Each year thousands of patients require cornea transplants to restore their vision due to either disease or trauma. Now Garrett Matthews, Assistant Professor of Physics at University of North Carolina, hopes to help people “sea” better using sea cucumbers (BAD pun intended).
When a person’s cornea – the transparent surface layer at the front of the eye – becomes damaged, it can be replaced using tissue from an organ donor. But there is a big shortage of corneal donors, as there are for every other type of organ.
An ideal solution would be to develop an artificial cornea, but is has proved very hard to design and manufacture a structure so that it is optically clear in the middle and biocompatible at the edges.
Now Garret Matthews, a biophysicist at the University of South Florida in Tampa, US, and his colleagues have come up with a design for artificial corneas that they say achieves this – using sea cucumbers.
Sea cucumbers are sausage-shaped echinoderms, most species of which live on the sea floor in a variety of marine environments around of the globe.
The team’s artificial cornea is made from tiny collagen fibres extracted from these sea cucumbers. When placed in a centrifuge, the fibres self assemble into layers in which the fibres are aligned vertically, a structure that is very similar to the tissue in mammalian corneas.

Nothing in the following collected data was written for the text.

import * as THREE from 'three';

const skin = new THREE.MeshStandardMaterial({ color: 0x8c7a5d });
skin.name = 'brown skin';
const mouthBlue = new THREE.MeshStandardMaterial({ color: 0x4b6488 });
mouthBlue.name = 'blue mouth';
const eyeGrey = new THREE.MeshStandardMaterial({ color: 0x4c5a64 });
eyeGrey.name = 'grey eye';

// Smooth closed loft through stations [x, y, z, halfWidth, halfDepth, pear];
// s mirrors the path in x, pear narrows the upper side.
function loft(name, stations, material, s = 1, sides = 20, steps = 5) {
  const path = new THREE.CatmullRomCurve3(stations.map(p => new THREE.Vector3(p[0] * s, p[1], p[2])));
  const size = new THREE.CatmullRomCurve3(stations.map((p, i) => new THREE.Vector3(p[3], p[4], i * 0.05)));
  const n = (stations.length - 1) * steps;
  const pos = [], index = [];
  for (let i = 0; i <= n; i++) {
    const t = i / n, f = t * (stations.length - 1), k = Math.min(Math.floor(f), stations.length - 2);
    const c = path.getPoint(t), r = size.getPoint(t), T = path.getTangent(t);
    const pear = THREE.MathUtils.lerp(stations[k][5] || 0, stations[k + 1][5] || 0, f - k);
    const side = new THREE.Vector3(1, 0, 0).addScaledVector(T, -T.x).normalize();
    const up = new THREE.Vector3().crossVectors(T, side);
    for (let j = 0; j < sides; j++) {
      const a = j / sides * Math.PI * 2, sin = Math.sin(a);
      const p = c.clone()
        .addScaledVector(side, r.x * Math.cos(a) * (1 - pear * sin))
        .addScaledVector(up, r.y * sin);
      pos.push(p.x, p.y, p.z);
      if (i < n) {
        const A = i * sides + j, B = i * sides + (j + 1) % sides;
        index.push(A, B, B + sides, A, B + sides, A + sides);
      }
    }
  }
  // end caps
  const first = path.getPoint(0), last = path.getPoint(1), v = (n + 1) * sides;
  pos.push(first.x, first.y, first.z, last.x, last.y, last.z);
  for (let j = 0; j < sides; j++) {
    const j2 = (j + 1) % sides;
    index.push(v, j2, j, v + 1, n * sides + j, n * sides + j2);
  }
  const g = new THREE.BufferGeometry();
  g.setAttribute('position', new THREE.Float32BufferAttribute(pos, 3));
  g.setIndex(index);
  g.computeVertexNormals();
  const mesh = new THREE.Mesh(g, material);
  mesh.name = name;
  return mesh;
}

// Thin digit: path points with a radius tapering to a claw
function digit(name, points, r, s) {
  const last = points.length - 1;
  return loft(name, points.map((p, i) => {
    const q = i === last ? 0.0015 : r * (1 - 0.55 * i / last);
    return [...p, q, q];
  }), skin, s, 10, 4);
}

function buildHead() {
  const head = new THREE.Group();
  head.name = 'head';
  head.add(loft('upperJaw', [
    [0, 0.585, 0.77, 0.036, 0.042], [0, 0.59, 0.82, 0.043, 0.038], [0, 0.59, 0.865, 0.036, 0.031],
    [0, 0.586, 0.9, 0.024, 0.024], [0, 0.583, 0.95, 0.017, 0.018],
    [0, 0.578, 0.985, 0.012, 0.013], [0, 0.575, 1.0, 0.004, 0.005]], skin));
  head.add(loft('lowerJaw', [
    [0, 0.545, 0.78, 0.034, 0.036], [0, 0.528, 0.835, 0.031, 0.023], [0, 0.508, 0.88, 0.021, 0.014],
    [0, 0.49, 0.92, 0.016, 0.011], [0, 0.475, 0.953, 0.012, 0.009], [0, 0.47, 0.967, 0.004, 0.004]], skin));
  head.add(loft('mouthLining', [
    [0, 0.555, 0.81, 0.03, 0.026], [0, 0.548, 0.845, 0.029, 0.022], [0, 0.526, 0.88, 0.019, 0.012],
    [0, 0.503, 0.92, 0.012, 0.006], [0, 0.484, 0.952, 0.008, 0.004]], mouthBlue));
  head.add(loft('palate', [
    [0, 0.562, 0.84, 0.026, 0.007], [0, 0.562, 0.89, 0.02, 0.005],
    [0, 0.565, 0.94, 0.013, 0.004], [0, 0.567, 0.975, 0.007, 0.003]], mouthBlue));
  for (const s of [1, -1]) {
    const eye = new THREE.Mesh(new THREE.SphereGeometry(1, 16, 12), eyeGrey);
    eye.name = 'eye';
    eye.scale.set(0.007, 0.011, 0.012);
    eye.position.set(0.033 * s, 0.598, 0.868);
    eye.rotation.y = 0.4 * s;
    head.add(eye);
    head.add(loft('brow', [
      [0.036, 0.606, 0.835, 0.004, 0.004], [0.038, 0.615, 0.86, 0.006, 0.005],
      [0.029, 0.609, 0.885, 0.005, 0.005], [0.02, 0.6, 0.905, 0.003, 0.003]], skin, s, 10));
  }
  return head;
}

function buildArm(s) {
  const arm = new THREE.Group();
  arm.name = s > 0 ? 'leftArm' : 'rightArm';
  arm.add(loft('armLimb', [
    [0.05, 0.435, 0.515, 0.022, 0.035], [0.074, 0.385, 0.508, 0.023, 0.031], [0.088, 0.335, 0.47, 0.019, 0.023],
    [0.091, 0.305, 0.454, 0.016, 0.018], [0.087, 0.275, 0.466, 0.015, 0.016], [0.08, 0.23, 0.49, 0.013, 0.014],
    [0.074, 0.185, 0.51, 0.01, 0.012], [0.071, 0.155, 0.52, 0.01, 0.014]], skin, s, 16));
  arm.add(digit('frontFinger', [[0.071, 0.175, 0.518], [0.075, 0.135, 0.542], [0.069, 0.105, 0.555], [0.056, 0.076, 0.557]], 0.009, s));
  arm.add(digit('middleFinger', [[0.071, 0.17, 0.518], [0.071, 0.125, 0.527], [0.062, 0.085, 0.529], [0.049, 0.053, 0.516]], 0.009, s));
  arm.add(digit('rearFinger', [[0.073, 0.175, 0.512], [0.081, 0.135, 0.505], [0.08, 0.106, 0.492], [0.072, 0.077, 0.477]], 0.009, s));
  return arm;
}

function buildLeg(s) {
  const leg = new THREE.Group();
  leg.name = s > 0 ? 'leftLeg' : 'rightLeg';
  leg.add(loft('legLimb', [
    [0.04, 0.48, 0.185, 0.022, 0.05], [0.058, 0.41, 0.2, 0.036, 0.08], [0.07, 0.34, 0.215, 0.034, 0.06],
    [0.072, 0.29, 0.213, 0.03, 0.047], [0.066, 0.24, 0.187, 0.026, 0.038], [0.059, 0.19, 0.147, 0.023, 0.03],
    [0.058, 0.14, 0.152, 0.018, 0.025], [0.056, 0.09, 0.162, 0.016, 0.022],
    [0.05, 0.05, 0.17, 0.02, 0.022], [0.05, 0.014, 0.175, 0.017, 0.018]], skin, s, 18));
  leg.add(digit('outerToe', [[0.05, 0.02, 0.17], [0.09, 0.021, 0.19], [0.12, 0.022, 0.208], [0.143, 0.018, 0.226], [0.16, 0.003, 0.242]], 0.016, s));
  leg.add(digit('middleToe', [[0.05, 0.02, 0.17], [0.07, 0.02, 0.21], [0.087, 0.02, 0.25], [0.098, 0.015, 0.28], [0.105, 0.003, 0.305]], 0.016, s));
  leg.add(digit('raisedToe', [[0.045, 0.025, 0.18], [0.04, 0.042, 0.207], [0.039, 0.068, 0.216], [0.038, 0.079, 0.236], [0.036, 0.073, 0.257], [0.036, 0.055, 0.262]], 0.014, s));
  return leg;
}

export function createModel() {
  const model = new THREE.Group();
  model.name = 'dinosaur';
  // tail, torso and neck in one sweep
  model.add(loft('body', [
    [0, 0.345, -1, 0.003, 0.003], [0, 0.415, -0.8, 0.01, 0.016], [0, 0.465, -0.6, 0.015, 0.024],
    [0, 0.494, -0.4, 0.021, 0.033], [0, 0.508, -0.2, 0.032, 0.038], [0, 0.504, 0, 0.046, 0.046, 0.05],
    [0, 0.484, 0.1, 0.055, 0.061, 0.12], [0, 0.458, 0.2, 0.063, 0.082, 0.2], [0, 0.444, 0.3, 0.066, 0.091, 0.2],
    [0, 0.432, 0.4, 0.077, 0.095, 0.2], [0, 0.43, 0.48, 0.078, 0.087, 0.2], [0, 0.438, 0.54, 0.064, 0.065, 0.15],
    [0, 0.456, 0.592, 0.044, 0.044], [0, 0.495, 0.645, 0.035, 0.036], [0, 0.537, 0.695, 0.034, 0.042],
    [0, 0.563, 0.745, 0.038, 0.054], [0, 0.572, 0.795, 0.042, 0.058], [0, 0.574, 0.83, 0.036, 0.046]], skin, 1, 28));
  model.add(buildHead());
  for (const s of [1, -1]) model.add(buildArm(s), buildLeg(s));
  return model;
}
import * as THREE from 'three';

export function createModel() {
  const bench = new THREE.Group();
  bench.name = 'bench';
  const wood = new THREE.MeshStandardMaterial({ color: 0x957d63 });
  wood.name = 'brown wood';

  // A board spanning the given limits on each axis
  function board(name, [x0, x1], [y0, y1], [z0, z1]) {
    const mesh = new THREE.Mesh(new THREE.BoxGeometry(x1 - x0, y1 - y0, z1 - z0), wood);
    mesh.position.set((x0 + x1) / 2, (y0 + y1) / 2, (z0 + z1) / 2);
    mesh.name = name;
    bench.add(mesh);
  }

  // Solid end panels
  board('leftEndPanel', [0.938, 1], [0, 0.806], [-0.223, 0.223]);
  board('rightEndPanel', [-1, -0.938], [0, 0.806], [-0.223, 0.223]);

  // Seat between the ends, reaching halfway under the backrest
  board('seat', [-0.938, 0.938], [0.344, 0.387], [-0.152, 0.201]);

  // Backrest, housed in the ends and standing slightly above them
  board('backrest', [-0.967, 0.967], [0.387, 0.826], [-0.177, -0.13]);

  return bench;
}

The result is a thin layer of material that is transparent and biocompatible, as well as cheap and easy to make, says the team.